Amidst the tumultuous 1980s, the ad industry did some of its best work ever, from Apple's "1984" to Nike's "Just do it."
There’s far too much discrimination happening in the advertising industry, even 35 years later.
The '90s were a revolutionary decade for TV, with the Gulf War, Fox and HBO forever changing how, when and what we watch.
Access and regulations will collide in the 2020s, as the battle to redefine privacy takes shape.
While women have finally begun getting a well-earned spotlight in recent years, Adweek was on the lookout for female talent from the start.
Our anniversary issue looks at both our own coverage as well as marketers' biggest moments over 40 years.
The Aughts may be the most disruptive decade since World War II: Google hits its stride, the iPhone debuts and other pivotal moments.
The 2010s were the connected era, with technology bringing us closer together and threatening to tear us apart.
The first issue of Adweek came out Nov. 19, 1979, and this issue, which 6 million people will read online and in print, is proof it was needed.
The ‘60s creative revolution gave rise to the West Coast’s freestyle: its irreverence, its imagination, its industry-challenging innovation.
Here’s some of the more noteworthy fare that’s popped up in the pages of Adweek since 1979.
Forty years ago today, Ken Fadner was one of the three co-founders of Adweek.
From Ivana Trump to Orson Welles, these unlikely men and women pitched TVs, at-home hair dye and budget wine.
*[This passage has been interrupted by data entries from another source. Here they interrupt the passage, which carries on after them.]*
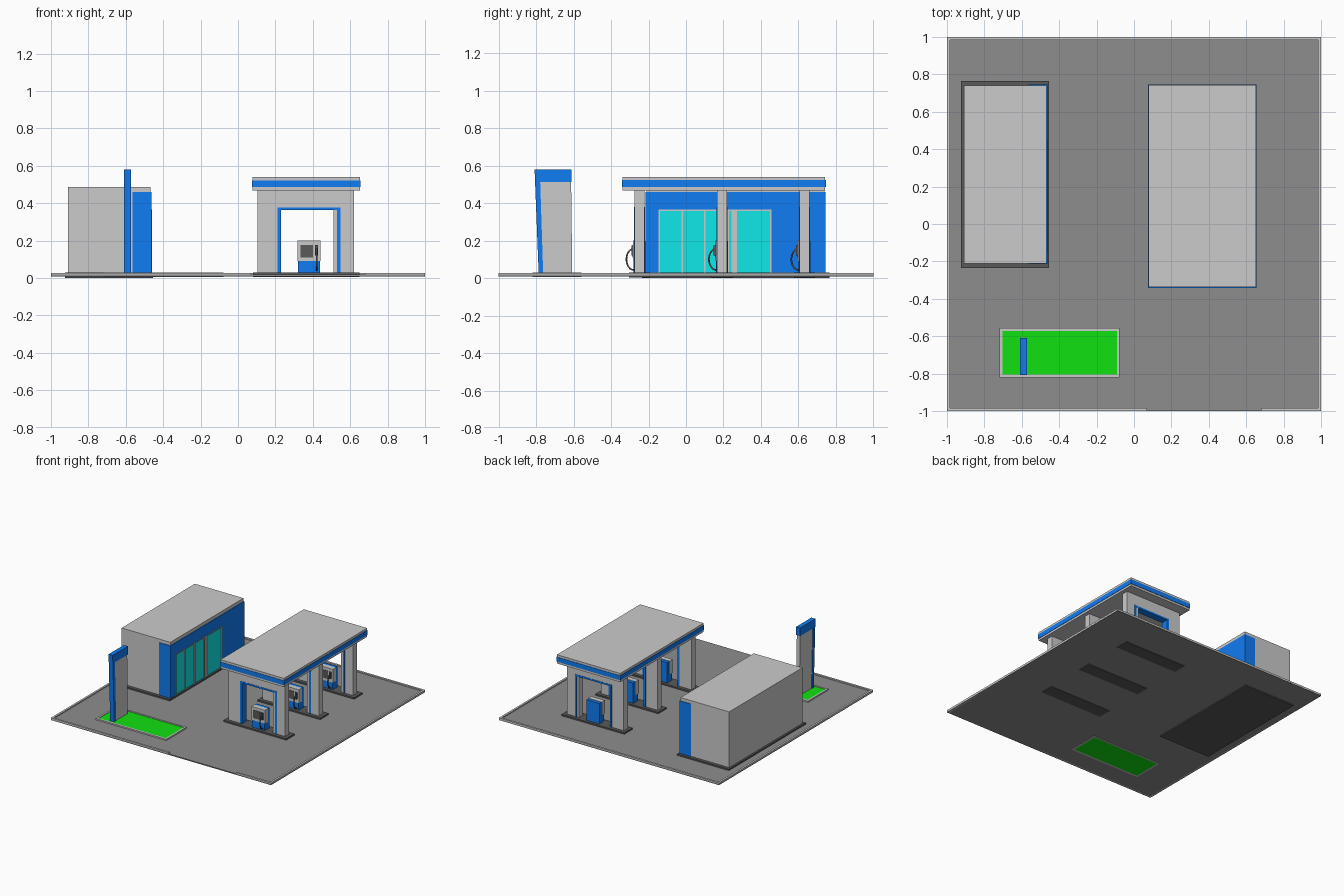
import bpy, bmesh, math

if "Cube" in bpy.data.objects:
    bpy.data.objects.remove(bpy.data.objects["Cube"])


def material(name, rgb):
    m = bpy.data.materials.new(name)
    m.diffuse_color = (*rgb, 1)
    m.use_nodes = True
    m.node_tree.nodes["Principled BSDF"].inputs["Base Color"].default_value = m.diffuse_color
    return m


BLUE = material("blue", (0.005, 0.2, 0.9))
GREEN = material("green", (0.005, 0.75, 0.005))
GLASS = material("turquoise", (0.005, 0.8, 0.8))
ASPHALT = material("asphalt", (0.27, 0.27, 0.27))
DARK = material("dark_grey", (0.1, 0.1, 0.1))


def prism(name, pts, axis, a, b, mat=None):
    """Extrude a 2D profile from a to b along 'x' (pts are y,z), 'y' (x,z) or 'z' (x,y)."""
    place = {"x": lambda p, t: (t, p[0], p[1]),
             "y": lambda p, t: (p[0], t, p[1]),
             "z": lambda p, t: (p[0], p[1], t)}[axis]
    bm = bmesh.new()
    low = [bm.verts.new(place(p, a)) for p in pts]
    high = [bm.verts.new(place(p, b)) for p in pts]
    bm.faces.new(low)
    bm.faces.new(high)
    n = len(pts)
    for i in range(n):
        j = (i + 1) % n
        bm.faces.new((low[i], low[j], high[j], high[i]))
    bmesh.ops.recalc_face_normals(bm, faces=bm.faces)
    me = bpy.data.meshes.new(name)
    bm.to_mesh(me)
    bm.free()
    ob = bpy.data.objects.new(name, me)
    bpy.context.collection.objects.link(ob)
    if mat:
        me.materials.append(mat)
    return ob


def box(name, x, y, z, mat=None):
    pts = [(x[0], y[0]), (x[1], y[0]), (x[1], y[1]), (x[0], y[1])]
    return prism(name, pts, "z", z[0], z[1], mat)


def portal(x0, x1, z0, z1, w, top):
    """Upside-down U profile with leg width w and lintel height top."""
    return [(x0, z0), (x0, z1), (x1, z1), (x1, z0), (x1 - w, z0),
            (x1 - w, z1 - top), (x0 + w, z1 - top), (x0 + w, z0)]


# Paved lot and its curb, open at the driveway
box("pavement", (-1, 1), (-1, 1), (0.009, 0.018), ASPHALT)
curb = [(0.07, -1), (-1, -1), (-1, 1), (1, 1), (1, -1), (0.68, -1),
        (0.68, -0.984), (0.984, -0.984), (0.984, 0.984), (-0.984, 0.984),
        (-0.984, -0.984), (0.07, -0.984)]
prism("lot_curb", curb, "z", 0.009, 0.027)

# Shop
box("shop_base", (-0.925, -0.455), (-0.235, 0.765), (0, 0.03), DARK)
box("shop_body", (-0.91, -0.472), (-0.21, 0.74), (0.028, 0.46))
box("shop_roof", (-0.91, -0.468), (-0.21, 0.74), (0.458, 0.487))
facade = [(-0.215, 0.03), (-0.215, 0.46), (0.745, 0.46), (0.745, 0.03),
          (0.455, 0.03), (0.455, 0.365), (-0.145, 0.365), (-0.145, 0.03)]
prism("shop_facade", facade, "x", -0.474, -0.463, BLUE)
for side, y in (("front", (-0.215, -0.205)), ("back", (0.735, 0.745))):
    box(f"shop_facade_{side}_return", (-0.565, -0.472), y, (0.03, 0.46), BLUE)
box("shop_window", (-0.476, -0.469), (-0.14, 0.45), (0.03, 0.36), GLASS)
prism("window_frame", portal(-0.147, 0.457, 0.03, 0.367, 0.008, 0.008), "x", -0.472, -0.461)
for i, (y, w) in enumerate(((-0.02, 0.005), (0.1, 0.005), (0.225, 0.005), (0.257, 0.014))):
    box(f"window_mullion_{i}", (-0.471, -0.461), (y - w, y + w), (0.03, 0.36))

# Canopy roof with a blue band
box("canopy_underside", (0.077, 0.653), (-0.338, 0.743), (0.468, 0.485))
box("canopy_band", (0.074, 0.656), (-0.341, 0.746), (0.485, 0.522), BLUE)
box("canopy_top", (0.077, 0.653), (-0.338, 0.743), (0.522, 0.54))

# Pump islands: plinth, portal frame and one pump each
for i, yc in enumerate((-0.248, 0.192, 0.632)):
    box(f"island_{i}", (0.08, 0.65), (yc - 0.055, yc + 0.055), (0.004, 0.03), DARK)
    prism(f"portal_{i}", portal(0.105, 0.62, 0.028, 0.47, 0.11, 0.094), "y",
          yc - 0.027, yc + 0.027)
    prism(f"portal_lining_{i}", portal(0.212, 0.547, 0.028, 0.378, 0.017, 0.014), "y",
          yc - 0.029, yc + 0.029, BLUE)
    # pump cabinet
    box(f"pump_base_{i}", (0.322, 0.438), (yc - 0.031, yc + 0.005), (0.028, 0.09), BLUE)
    box(f"pump_back_{i}", (0.322, 0.438), (yc + 0.005, yc + 0.033), (0.028, 0.197), BLUE)
    box(f"pump_head_{i}", (0.318, 0.442), (yc - 0.034, yc + 0.006), (0.09, 0.2))
    box(f"pump_screen_{i}", (0.335, 0.4), (yc - 0.037, yc - 0.03), (0.11, 0.176), DARK)
    box(f"pump_nozzle_{i}", (0.413, 0.429), (yc - 0.044, yc - 0.03), (0.12, 0.175), DARK)
    # hose loop
    cu = bpy.data.curves.new(f"pump_hose_{i}", "CURVE")
    cu.dimensions = "3D"
    cu.bevel_depth = 0.005
    cu.bevel_resolution = 1
    cu.use_fill_caps = True
    sp = cu.splines.new("POLY")
    sp.points.add(12)
    for k, p in enumerate(sp.points):
        t = math.pi * k / 12
        p.co = (0.421, yc - 0.028 - 0.042 * math.sin(t), 0.1 + 0.058 * math.cos(t), 1)
    cu.materials.append(DARK)
    bpy.context.collection.objects.link(bpy.data.objects.new(f"pump_hose_{i}", cu))

# Lawn with a border
box("lawn", (-0.705, -0.09), (-0.805, -0.57), (0.005, 0.025), GREEN)
for i, x in enumerate(((-0.718, -0.703), (-0.092, -0.077))):
    box(f"lawn_border_side_{i}", x, (-0.82, -0.557), (0.005, 0.029))
for i, y in enumerate(((-0.82, -0.805), (-0.572, -0.557))):
    box(f"lawn_border_long_{i}", (-0.703, -0.092), y, (0.005, 0.029))

# Roadside price sign
prism("sign_frame", [(-0.808, 0.58), (-0.61, 0.58), (-0.61, 0.513), (-0.778, 0.513),
                     (-0.762, 0.022), (-0.786, 0.022)], "x", -0.61, -0.573, BLUE)
prism("sign_panel", [(-0.78, 0.515), (-0.613, 0.515), (-0.607, 0.022), (-0.764, 0.022)],
      "x", -0.606, -0.577)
'We're hitting a tipping point,' says P&G CBO Marc Pritchard.
'I know that it'll be another 40, 50, 60 years!'